TASK BRIEF
Your answer should consist of the lines in the data below that contain "corners".
[Opening SUPPLIED RECORDS section]
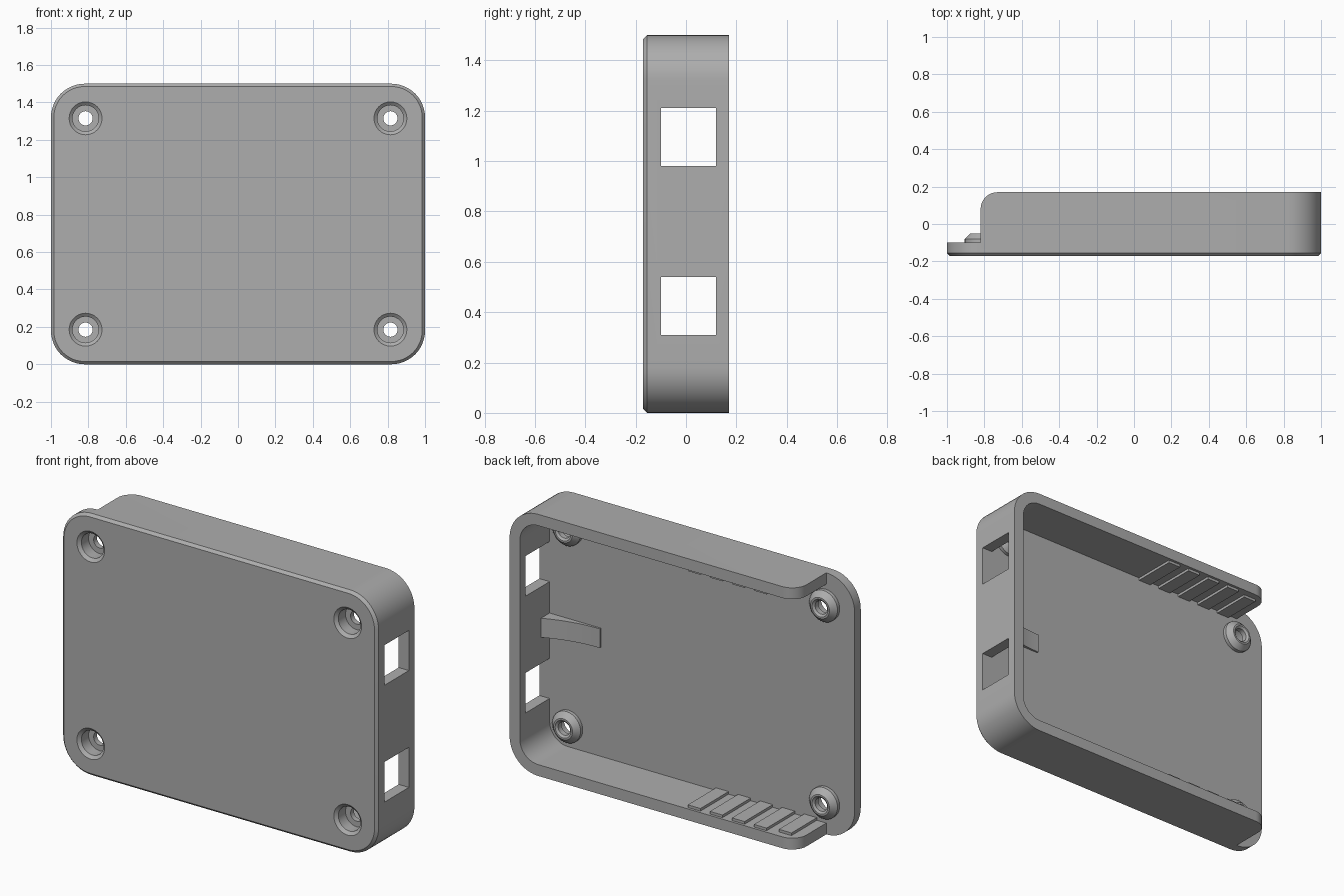
import bpy, bmesh, math
from mathutils import Vector

if "Cube" in bpy.data.objects:
    bpy.data.objects.remove(bpy.data.objects["Cube"], do_unlink=True)

grey = bpy.data.materials.new("plain_grey")
grey.use_nodes = True
colour = (0.42, 0.42, 0.42, 1)
grey.diffuse_color = colour
grey.node_tree.nodes["Principled BSDF"].inputs["Base Color"].default_value = colour

FLOOR, BACK, HEIGHT = -0.10, 0.17, 1.5
WALL, RADIUS, OPEN_X = 0.065, 0.18, -0.82


def loft(name, rings, closed=False):
    """Skin matching rings of points; cap the ends, or join last to first."""
    bm = bmesh.new()
    loops = [[bm.verts.new(p) for p in ring] for ring in rings]
    n = len(loops[0])
    pairs = list(zip(loops, loops[1:]))
    if closed:
        pairs.append((loops[-1], loops[0]))
    else:
        bm.faces.new(loops[0])
        bm.faces.new(loops[-1])
    for a, b in pairs:
        for i in range(n):
            j = (i + 1) % n
            bm.faces.new((a[i], a[j], b[j], b[i]))
    bmesh.ops.recalc_face_normals(bm, faces=bm.faces)
    mesh = bpy.data.meshes.new(name)
    bm.to_mesh(mesh)
    bm.free()
    obj = bpy.data.objects.new(name, mesh)
    bpy.context.collection.objects.link(obj)
    mesh.materials.append(grey)
    return obj


def rounded(x0, x1, z0, z1, r, y, steps=12):
    pts = []
    corners = [(x1 - r, z1 - r), (x0 + r, z1 - r), (x0 + r, z0 + r), (x1 - r, z0 + r)]
    for k, (cx, cz) in enumerate(corners):
        for i in range(steps + 1):
            a = math.pi / 2 * (k + i / steps)
            pts.append((cx + r * math.cos(a), y, cz + r * math.sin(a)))
    return pts


def lathe(name, profile, x, z, closed=False, steps=32):
    """Revolve (radius, y) pairs about a line parallel to y."""
    turn = [2 * math.pi * i / steps for i in range(steps)]
    rings = [[(x + r * math.cos(a), y, z + r * math.sin(a)) for a in turn] for r, y in profile]
    return loft(name, rings, closed)


def prism(name, outline, z0, z1):
    return loft(name, [[(x, y, z) for x, y in outline] for z in (z0, z1)])


def box(name, x0, x1, y0, y1, z0, z1):
    return prism(name, [(x0, y0), (x1, y0), (x1, y1), (x0, y1)], z0, z1)


def smooth(obj):
    bpy.ops.object.select_all(action="DESELECT")
    obj.select_set(True)
    bpy.context.view_layer.objects.active = obj
    bpy.ops.object.shade_smooth_by_angle(angle=math.radians(25))


def cut(obj, cutter):
    mod = obj.modifiers.new("cut", "BOOLEAN")
    mod.object, mod.operation, mod.solver = cutter, "DIFFERENCE", "EXACT"
    bpy.context.view_layer.objects.active = obj
    bpy.ops.object.modifier_apply(modifier=mod.name)
    bpy.data.objects.remove(cutter, do_unlink=True)


# Case body: rounded block with a chamfered front edge
c = 0.015
body = loft("case_body", [
    rounded(-1 + c, 1 - c, c, HEIGHT - c, RADIUS - c, -BACK),
    rounded(-1, 1, 0, HEIGHT, RADIUS, -BACK + c),
    rounded(-1, 1, 0, HEIGHT, RADIUS, BACK)])

# Hollow, running out through the open end
cut(body, loft("cavity", [
    rounded(-1.5, 1 - WALL, WALL, HEIGHT - WALL, RADIUS - WALL, y) for y in (FLOOR, 0.4)]))

# Open end, with the walls' back corners rounded off
r = 0.09
arc = [(OPEN_X + r - r * math.cos(a), BACK - r + r * math.sin(a))
       for a in (math.pi / 2 * i / 10 for i in range(11))]
outline = [(-1.5, FLOOR), (OPEN_X, FLOOR)] + arc + [(OPEN_X + r, 0.4), (-1.5, 0.4)]
cut(body, prism("end_cut", outline, -0.2, HEIGHT + 0.2))

# Two square windows in the end wall
for z0 in (0.31, 0.98):
    cut(body, box("window_cut", 0.85, 1.2, FLOOR, 0.12, z0, z0 + 0.23))

# Screw holes with raised bosses inside
for x in (-0.815, 0.815):
    for z in (0.185, 1.315):
        cut(body, lathe("screw_cut", [(0.1, -0.182), (0.088, -BACK), (0.07, -0.155), (0.07, 0)], x, z))
        boss = lathe("screw_boss", [
            (0.07, FLOOR - 0.004), (0.09, FLOOR - 0.004), (0.09, -0.08), (0.06, -0.05),
            (0.05, -0.05), (0.038, -0.06), (0.038, -0.09), (0.07, -0.09)], x, z, closed=True)
        smooth(boss)
smooth(body)

# Grip ribs on the inner faces of both long walls
for i in range(5):
    x = -0.12 - 0.14 * i
    for side, z in (("lower", WALL), ("upper", HEIGHT - WALL)):
        box(side + "_grip_rib", x - 0.08, x, FLOOR - 0.002, 0.155 if i < 4 else 0.13, z - 0.015, z + 0.015)

# Curved support running from the end wall down to the floor
steps = 8
ramp = [(0.61 + 0.33 * i / steps, FLOOR + 0.01 + 0.07 * (i / steps) ** 2) for i in range(steps + 1)]
support = prism("wall_support", [(0.94, FLOOR - 0.002), (0.61, FLOOR - 0.002)] + ramp, 0.69, 0.80)
smooth(support)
[Closing SUPPLIED RECORDS section]
SOLUTION TO THE PROBLEM
    corners = [(x1 - r, z1 - r), (x0 + r, z1 - r), (x0 + r, z0 + r), (x1 - r, z0 + r)]
    for k, (cx, cz) in enumerate(corners):
# Open end, with the walls' back corners rounded off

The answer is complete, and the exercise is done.